Directions for this task:
When the line containing "d = (math.degrees(a)" appears in the data below, begin copying there and stop only after the line containing "inner = [1.09".

--- START ---

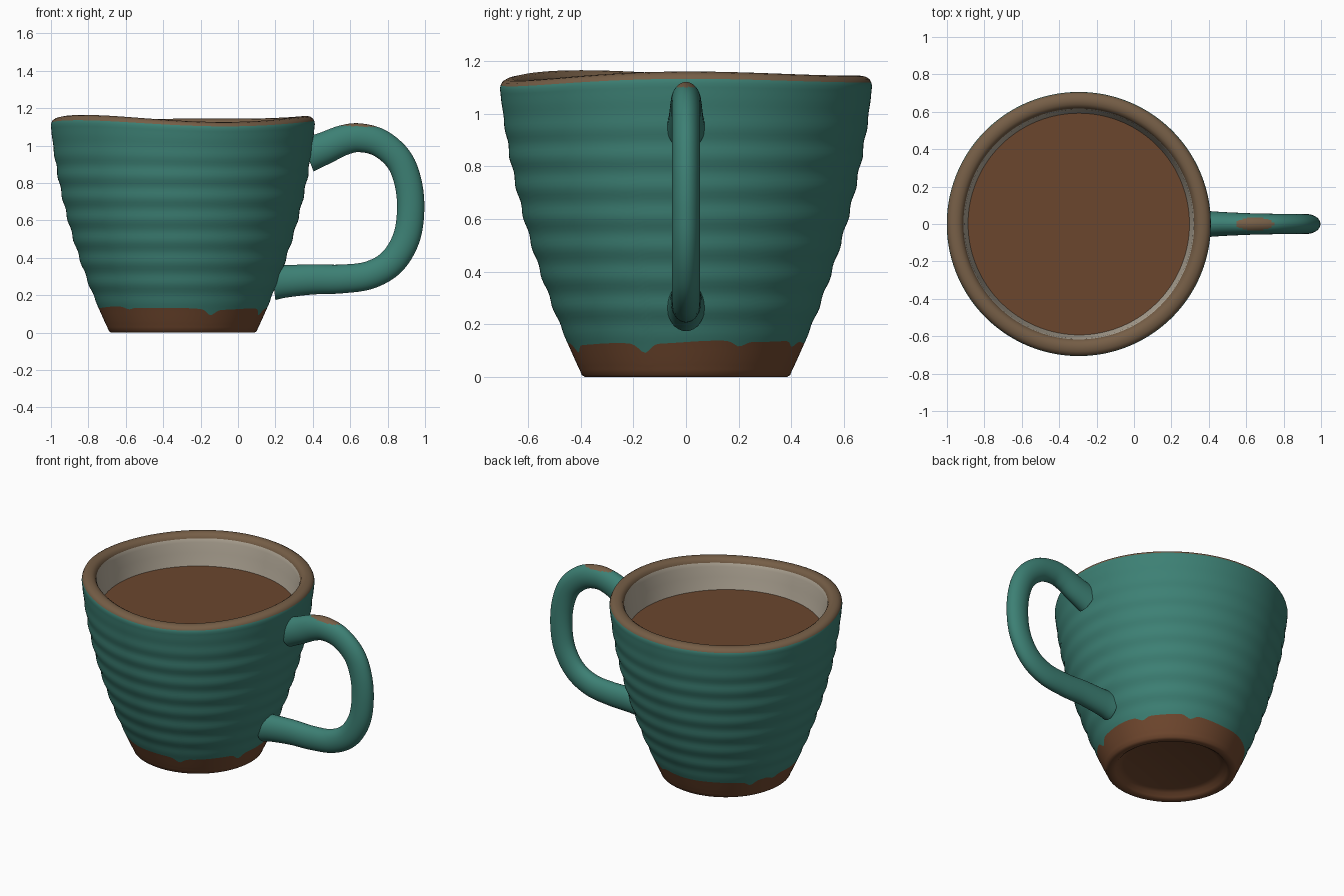
import bpy, bmesh, math
from mathutils import Vector

cube = bpy.data.objects.get("Cube")
if cube:
    bpy.data.objects.remove(cube)

CX = -0.295      # axis of the mug body
SEGS = 192


def material(name, rgb):
    m = bpy.data.materials.new(name)
    m.use_nodes = True
    m.diffuse_color = (*rgb, 1)
    m.node_tree.nodes["Principled BSDF"].inputs["Base Color"].default_value = (*rgb, 1)
    return m


clay = material("bare_clay", (0.165, 0.065, 0.028))
teal = material("teal_glaze", (0.046, 0.216, 0.175))
tan = material("worn_rim", (0.18, 0.112, 0.062))
cream = material("cream_lining", (0.50, 0.44, 0.35))
coffee = material("coffee_brown", (0.147, 0.062, 0.027))


def finish(bm, name, mats, angle=50):
    bmesh.ops.remove_doubles(bm, verts=bm.verts, dist=0.0002)
    bmesh.ops.recalc_face_normals(bm, faces=bm.faces)
    mesh = bpy.data.meshes.new(name)
    bm.to_mesh(mesh)
    bm.free()
    for m in mats:
        mesh.materials.append(m)
    obj = bpy.data.objects.new(name, mesh)
    bpy.context.collection.objects.link(obj)
    bpy.ops.object.select_all(action='DESELECT')
    obj.select_set(True)
    bpy.context.view_layer.objects.active = obj
    bpy.ops.object.shade_smooth_by_angle(angle=math.radians(angle))
    return obj


def bridge(bm, lower, upper, mat=0):
    n = len(lower)
    for i in range(n):
        j = (i + 1) % n
        bm.faces.new((lower[i], lower[j], upper[j], upper[i])).material_index = mat


def outer_radius(z):
    return 0.40 + 0.377 * (z - 0.02) - 0.172 * (z - 0.02) * (z - 0.55)


def ridges(z):
    fade = min(1, max(0, (z - 0.12) / 0.1)) * min(1, max(0, (1.08 - z) / 0.2))
    return 0.0035 * fade * math.sin(z * math.tau / 0.115)


def rim_wave(a):
    return 0.012 * math.cos(2 * a - 0.87) + 0.008 * math.cos(3 * a - 5.5)


# Glaze edge: gentle wave plus narrow drips (angle in degrees, depth)
DRIPS = [(-21, 0.035), (27, 0.02), (65, 0.022), (-70, 0.03), (145, 0.03), (165, 0.022), (-130, 0.012)]


def glaze_edge(a):
    z = 0.126 + 0.012 * math.cos(a - 0.9) * math.cos(a - 0.3) + 0.003 * math.sin(7 * a)
    for deg, depth in DRIPS:
        d = (math.degrees(a) - deg + 180) % 360 - 180
        z -= depth * math.exp(-(d / 4) ** 2)
    return z


# Mug body: one revolved shell, every row is a function of the angle
rows = []   # (function giving radius and height, material of the band below)


def fixed(points, mat):
    for r, z in points:
        rows.append((lambda a, r=r, z=z: (r, z), mat))


def wall(start, end, count, mat):
    for k in range(1, count + 1):
        def row(a, t=k / count):
            z = start(a) + (end(a) - start(a)) * t
            return outer_radius(z) + ridges(z), z
        rows.append((row, mat))


fixed([(0, 0.04), (0.29, 0.04), (0.32, 0.03), (0.338, 0.01), (0.352, 0.001),
       (0.365, 0), (0.382, 0), (0.395, 0.008), (0.404, 0.03)], 0)
wall(lambda a: 0.03, glaze_edge, 6, 0)
wall(glaze_edge, lambda a: 1.09, 56, 1)
fixed([(0.706, 1.105), (0.703, 1.12)], 1)
fixed([(0.696, 1.133), (0.681, 1.142), (0.66, 1.146), (0.64, 1.142), (0.625, 1.132), (0.617, 1.115)], 2)
inner = [1.09 - 0.95 * k / 14 for k in range(15)]
fixed([(outer_radius(z) - 0.092, z) for z in inner], 3)
fixed([(0.32, 0.105), (0, 0.1)], 3)

bm = bmesh.new()
previous = None
for row, mat in rows:
    ring = []
    for i in range(SEGS):
        a = math.tau * i / SEGS
        r, z = row(a)
        z += rim_wave(a) * (z / 1.146) ** 6
        ring.append(bm.verts.new((CX + r * math.cos(a), r * math.sin(a), z)))
    if previous:
        bridge(bm, previous, ring, mat)
    previous = ring
finish(bm, "mug_body", [clay, teal, tan, cream])

# Drink surface
bm = bmesh.new()
bmesh.ops.create_circle(bm, cap_ends=True, segments=96, radius=0.594)
bmesh.ops.translate(bm, verts=bm.verts, vec=(CX, 0, 0.935))
finish(bm, "coffee", [coffee])

# Handle: oval section swept along a smooth path, flared at both ends
PATH = [(0.37, 0.95), (0.46, 0.985), (0.56, 1.028), (0.65, 1.042), (0.76, 1.013),
        (0.86, 0.925), (0.91, 0.80), (0.923, 0.65), (0.898, 0.50), (0.82, 0.375),
        (0.70, 0.307), (0.55, 0.287), (0.40, 0.285), (0.26, 0.275), (0.19, 0.268)]
pts = [Vector((x, 0, z)) for x, z in PATH]
pts = [2 * pts[0] - pts[1]] + pts + [2 * pts[-1] - pts[-2]]
centres = []
STEPS = 10
for k in range(1, len(pts) - 2):
    p0, p1, p2, p3 = pts[k - 1:k + 3]
    for s in range(STEPS):
        t = s / STEPS
        centres.append(0.5 * (2 * p1 + (p2 - p0) * t + (2 * p0 - 5 * p1 + 4 * p2 - p3) * t * t
                              + (3 * p1 - p0 - 3 * p2 + p3) * t ** 3))
centres.append(pts[-2])

bm = bmesh.new()
rings = []
last = len(centres) - 1
for k, c in enumerate(centres):
    tangent = (centres[min(k + 1, last)] - centres[max(k - 1, 0)]).normalized()
    side = Vector((0, 1, 0))
    out = tangent.cross(side)
    flare = abs(2 * k / last - 1) ** 3
    deep, wide = 0.073 + 0.021 * flare, 0.053 + 0.019 * flare
    rings.append([bm.verts.new(c + out * deep * math.cos(math.tau * i / 48)
                               + side * wide * math.sin(math.tau * i / 48)) for i in range(48)])
for a, b in zip(rings, rings[1:]):
    bridge(bm, a, b)
bm.faces.new(rings[0])
bm.faces.new(rings[-1])
# Worn oval where the glaze is thin on top of the handle
for f in bm.faces:
    c = f.calc_center_median()
    if c.z > 1.05 and ((c.x - 0.645) / 0.1) ** 2 + (c.y / 0.035) ** 2 < 1:
        f.material_index = 1
finish(bm, "handle", [teal, tan])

--- END ---

Solution to the problem:
        d = (math.degrees(a) - deg + 180) % 360 - 180
        z -= depth * math.exp(-(d / 4) ** 2)
    return z


# Mug body: one revolved shell, every row is a function of the angle
rows = []   # (function giving radius and height, material of the band below)


def fixed(points, mat):
    for r, z in points:
        rows.append((lambda a, r=r, z=z: (r, z), mat))


def wall(start, end, count, mat):
    for k in range(1, count + 1):
        def row(a, t=k / count):
            z = start(a) + (end(a) - start(a)) * t
            return outer_radius(z) + ridges(z), z
        rows.append((row, mat))


fixed([(0, 0.04), (0.29, 0.04), (0.32, 0.03), (0.338, 0.01), (0.352, 0.001),
       (0.365, 0), (0.382, 0), (0.395, 0.008), (0.404, 0.03)], 0)
wall(lambda a: 0.03, glaze_edge, 6, 0)
wall(glaze_edge, lambda a: 1.09, 56, 1)
fixed([(0.706, 1.105), (0.703, 1.12)], 1)
fixed([(0.696, 1.133), (0.681, 1.142), (0.66, 1.146), (0.64, 1.142), (0.625, 1.132), (0.617, 1.115)], 2)
inner = [1.09 - 0.95 * k / 14 for k in range(15)]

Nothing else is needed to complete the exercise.